The many glacier-fed streams and rivers of the North Cascades have always been recognized as an important resource. The rivers provided the earliest pathways into the mountains, though these tumultuous waters have also hindered travel at times. The Davis family at their homestead at Cedar Bar constructed the first power plant on the Skagit River in the 1920s. Their small water wheel was powered by the nearby waters of Stetattle Creek. Similar Pelton wheels were used to produce electric power along Thunder Creek and the Stehekin River. Many homes in Stehekin eventually had their own pelton wheels until the power plant on Company Creek was built in 1960. It still generates power today using a pelton wheel along with diesel generators.

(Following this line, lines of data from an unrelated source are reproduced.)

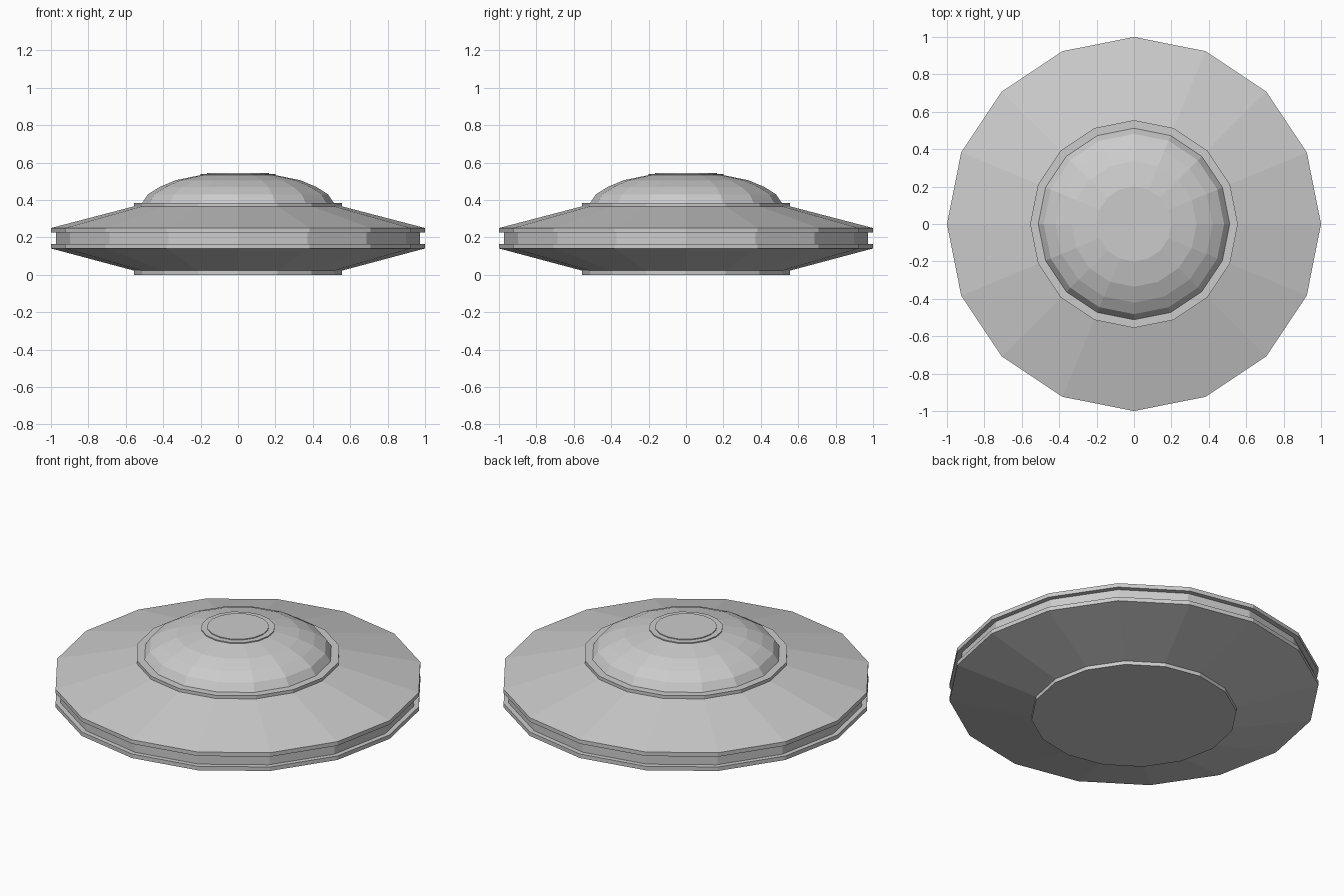
import bpy
import bmesh
from math import cos, sin, tau

if "Cube" in bpy.data.objects:
    bpy.data.objects.remove(bpy.data.objects["Cube"])

SIDES = 16


def lathe(name, profile):
    """Revolve (radius, z) points into a flat-faceted, capped solid."""
    bm = bmesh.new()
    rings = [[bm.verts.new((r * cos(tau * i / SIDES), r * sin(tau * i / SIDES), z))
              for i in range(SIDES)] for r, z in profile]
    for low, high in zip(rings, rings[1:]):
        for i in range(SIDES):
            j = (i + 1) % SIDES
            bm.faces.new((low[i], low[j], high[j], high[i]))
    bm.faces.new(rings[0][::-1])
    bm.faces.new(rings[-1])
    mesh = bpy.data.meshes.new(name)
    bm.to_mesh(mesh)
    bm.free()
    obj = bpy.data.objects.new(name, mesh)
    bpy.context.collection.objects.link(obj)
    return obj


# Saucer hull: base foot, lower cone, grooved rim, upper cone, dome collar
lathe("saucer_hull", [
    (0.555, 0.0), (0.555, 0.022), (1.0, 0.141), (1.0, 0.165),
    (0.972, 0.165), (0.972, 0.226), (1.0, 0.226), (1.0, 0.25),
    (0.555, 0.366), (0.555, 0.385), (0.51, 0.385)])

# Faceted dome
lathe("dome", [
    (0.515, 0.38), (0.482, 0.43), (0.42, 0.469),
    (0.335, 0.505), (0.2, 0.533)])

# Hatch disc with a small raised step on top
lathe("top_hatch", [
    (0.2, 0.53), (0.2, 0.539), (0.167, 0.539), (0.167, 0.544)])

Between 1925 and 1926, the waters of Lake Chelan were raised 21 feet by a hydroelectric dam which was built down in Chelan. The additional water would have flooded many buildings like the Field Hotel so they were dismantled or moved. Construction of major hydroelectric development of the Skagit River began in 1918, when Seattle City Light was issued permits to begin construction of three dams along the river. Seattle City Light eventually built a railroad up the Skagit Valley to its company towns of Newhalem and Diablo. A diversionary dam at Gorge Creek was completed in 1924, and Diablo Dam - at that time the highest dam in the world - in 1930. Ross Dam, dedicated in 1940, was raised in 1949 to 540 feet, making it the highest of the three dams providing power to the city of Seattle. Visible from State Route 20 between Newhalem and Diablo, the present Gorge Dam was completed in 1961.
It was not until 1972, with the completion of the North Cascades Highway (State Route 20) across Rainy and Washington passes, that a modern road traversed the North Cascades. Construction of this highway, which follows the Skagit River to Ruby Creek, then veers to cross Rainy and Washington Passes, followed earlier exploration of possible routes - routes through the Picket Range and over Cascade Pass were surveyed and considered. The North Cascades Highway is passable only during the warm season.